**Required action**. Give only the number of lines in the records that include the string "degrees".
##########
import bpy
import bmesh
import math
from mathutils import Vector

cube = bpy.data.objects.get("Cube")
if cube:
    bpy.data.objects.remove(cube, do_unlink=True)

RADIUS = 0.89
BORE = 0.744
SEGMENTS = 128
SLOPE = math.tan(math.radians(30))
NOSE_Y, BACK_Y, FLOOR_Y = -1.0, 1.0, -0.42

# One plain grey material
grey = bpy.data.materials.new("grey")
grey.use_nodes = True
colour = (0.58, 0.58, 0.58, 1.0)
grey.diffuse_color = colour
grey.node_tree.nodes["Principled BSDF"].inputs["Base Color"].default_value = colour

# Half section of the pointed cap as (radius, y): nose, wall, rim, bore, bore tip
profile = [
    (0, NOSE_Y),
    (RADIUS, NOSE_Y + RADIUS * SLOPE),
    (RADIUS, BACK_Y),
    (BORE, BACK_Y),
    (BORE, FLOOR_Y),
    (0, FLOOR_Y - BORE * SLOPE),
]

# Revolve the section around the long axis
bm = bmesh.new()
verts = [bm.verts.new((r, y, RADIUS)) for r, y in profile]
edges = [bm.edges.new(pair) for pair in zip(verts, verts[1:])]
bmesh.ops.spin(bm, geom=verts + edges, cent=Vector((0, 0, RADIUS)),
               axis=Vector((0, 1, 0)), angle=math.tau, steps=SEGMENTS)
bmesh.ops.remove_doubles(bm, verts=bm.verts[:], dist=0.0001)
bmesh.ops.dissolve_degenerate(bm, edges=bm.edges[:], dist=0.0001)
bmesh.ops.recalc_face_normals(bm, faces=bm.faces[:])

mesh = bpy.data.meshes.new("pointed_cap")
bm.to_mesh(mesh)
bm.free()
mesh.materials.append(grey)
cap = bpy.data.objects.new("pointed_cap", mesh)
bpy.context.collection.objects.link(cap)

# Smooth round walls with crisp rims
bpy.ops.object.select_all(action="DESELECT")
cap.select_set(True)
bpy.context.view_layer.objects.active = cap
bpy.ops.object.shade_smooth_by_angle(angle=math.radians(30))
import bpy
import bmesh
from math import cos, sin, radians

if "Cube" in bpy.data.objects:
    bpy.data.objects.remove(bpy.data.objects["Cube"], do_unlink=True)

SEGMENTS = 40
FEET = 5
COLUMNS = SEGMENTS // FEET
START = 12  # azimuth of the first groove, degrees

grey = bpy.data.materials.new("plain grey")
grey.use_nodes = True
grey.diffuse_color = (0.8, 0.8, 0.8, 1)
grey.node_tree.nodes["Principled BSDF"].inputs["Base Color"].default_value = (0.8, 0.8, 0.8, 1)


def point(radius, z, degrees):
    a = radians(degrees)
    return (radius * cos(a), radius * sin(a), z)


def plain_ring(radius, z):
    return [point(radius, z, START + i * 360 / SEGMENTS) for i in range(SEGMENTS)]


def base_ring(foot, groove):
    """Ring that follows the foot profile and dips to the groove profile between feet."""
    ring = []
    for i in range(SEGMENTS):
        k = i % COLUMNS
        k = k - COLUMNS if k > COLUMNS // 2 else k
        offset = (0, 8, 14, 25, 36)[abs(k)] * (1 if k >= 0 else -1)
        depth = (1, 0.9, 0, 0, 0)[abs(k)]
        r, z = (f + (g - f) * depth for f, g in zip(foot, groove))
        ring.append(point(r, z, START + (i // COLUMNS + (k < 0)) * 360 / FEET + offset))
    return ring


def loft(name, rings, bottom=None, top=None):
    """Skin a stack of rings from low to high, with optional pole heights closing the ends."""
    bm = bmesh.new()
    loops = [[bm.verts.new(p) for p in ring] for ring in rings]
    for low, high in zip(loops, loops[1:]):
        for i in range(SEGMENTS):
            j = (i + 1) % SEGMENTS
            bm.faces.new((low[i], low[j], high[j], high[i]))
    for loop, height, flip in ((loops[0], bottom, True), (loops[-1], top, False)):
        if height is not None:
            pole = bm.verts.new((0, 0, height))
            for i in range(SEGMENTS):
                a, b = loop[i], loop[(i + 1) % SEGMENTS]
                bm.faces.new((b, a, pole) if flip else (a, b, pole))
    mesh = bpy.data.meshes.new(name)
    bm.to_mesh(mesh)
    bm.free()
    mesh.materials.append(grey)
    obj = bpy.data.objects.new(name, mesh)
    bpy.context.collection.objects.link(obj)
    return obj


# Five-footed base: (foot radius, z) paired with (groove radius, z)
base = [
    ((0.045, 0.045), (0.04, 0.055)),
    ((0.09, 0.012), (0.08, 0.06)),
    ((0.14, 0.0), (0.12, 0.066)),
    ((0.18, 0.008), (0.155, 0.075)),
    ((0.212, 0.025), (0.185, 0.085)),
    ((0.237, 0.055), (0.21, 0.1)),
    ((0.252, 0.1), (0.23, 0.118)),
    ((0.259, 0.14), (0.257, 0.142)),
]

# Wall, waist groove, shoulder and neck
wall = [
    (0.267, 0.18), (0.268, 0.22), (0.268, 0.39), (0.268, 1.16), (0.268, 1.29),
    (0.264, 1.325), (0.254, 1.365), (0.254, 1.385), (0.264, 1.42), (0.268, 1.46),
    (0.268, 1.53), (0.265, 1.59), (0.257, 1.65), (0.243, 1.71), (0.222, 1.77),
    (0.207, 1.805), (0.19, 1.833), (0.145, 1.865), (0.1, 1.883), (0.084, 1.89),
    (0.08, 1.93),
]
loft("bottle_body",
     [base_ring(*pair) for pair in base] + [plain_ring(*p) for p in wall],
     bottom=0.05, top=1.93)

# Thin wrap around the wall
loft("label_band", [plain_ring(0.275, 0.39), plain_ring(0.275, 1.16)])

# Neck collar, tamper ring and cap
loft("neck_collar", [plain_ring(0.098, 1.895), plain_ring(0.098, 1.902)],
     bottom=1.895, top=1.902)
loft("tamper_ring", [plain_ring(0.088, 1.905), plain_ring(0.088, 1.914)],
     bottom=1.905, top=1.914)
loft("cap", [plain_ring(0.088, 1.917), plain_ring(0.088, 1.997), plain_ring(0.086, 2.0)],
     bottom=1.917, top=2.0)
##########
**Exercise answer**. 3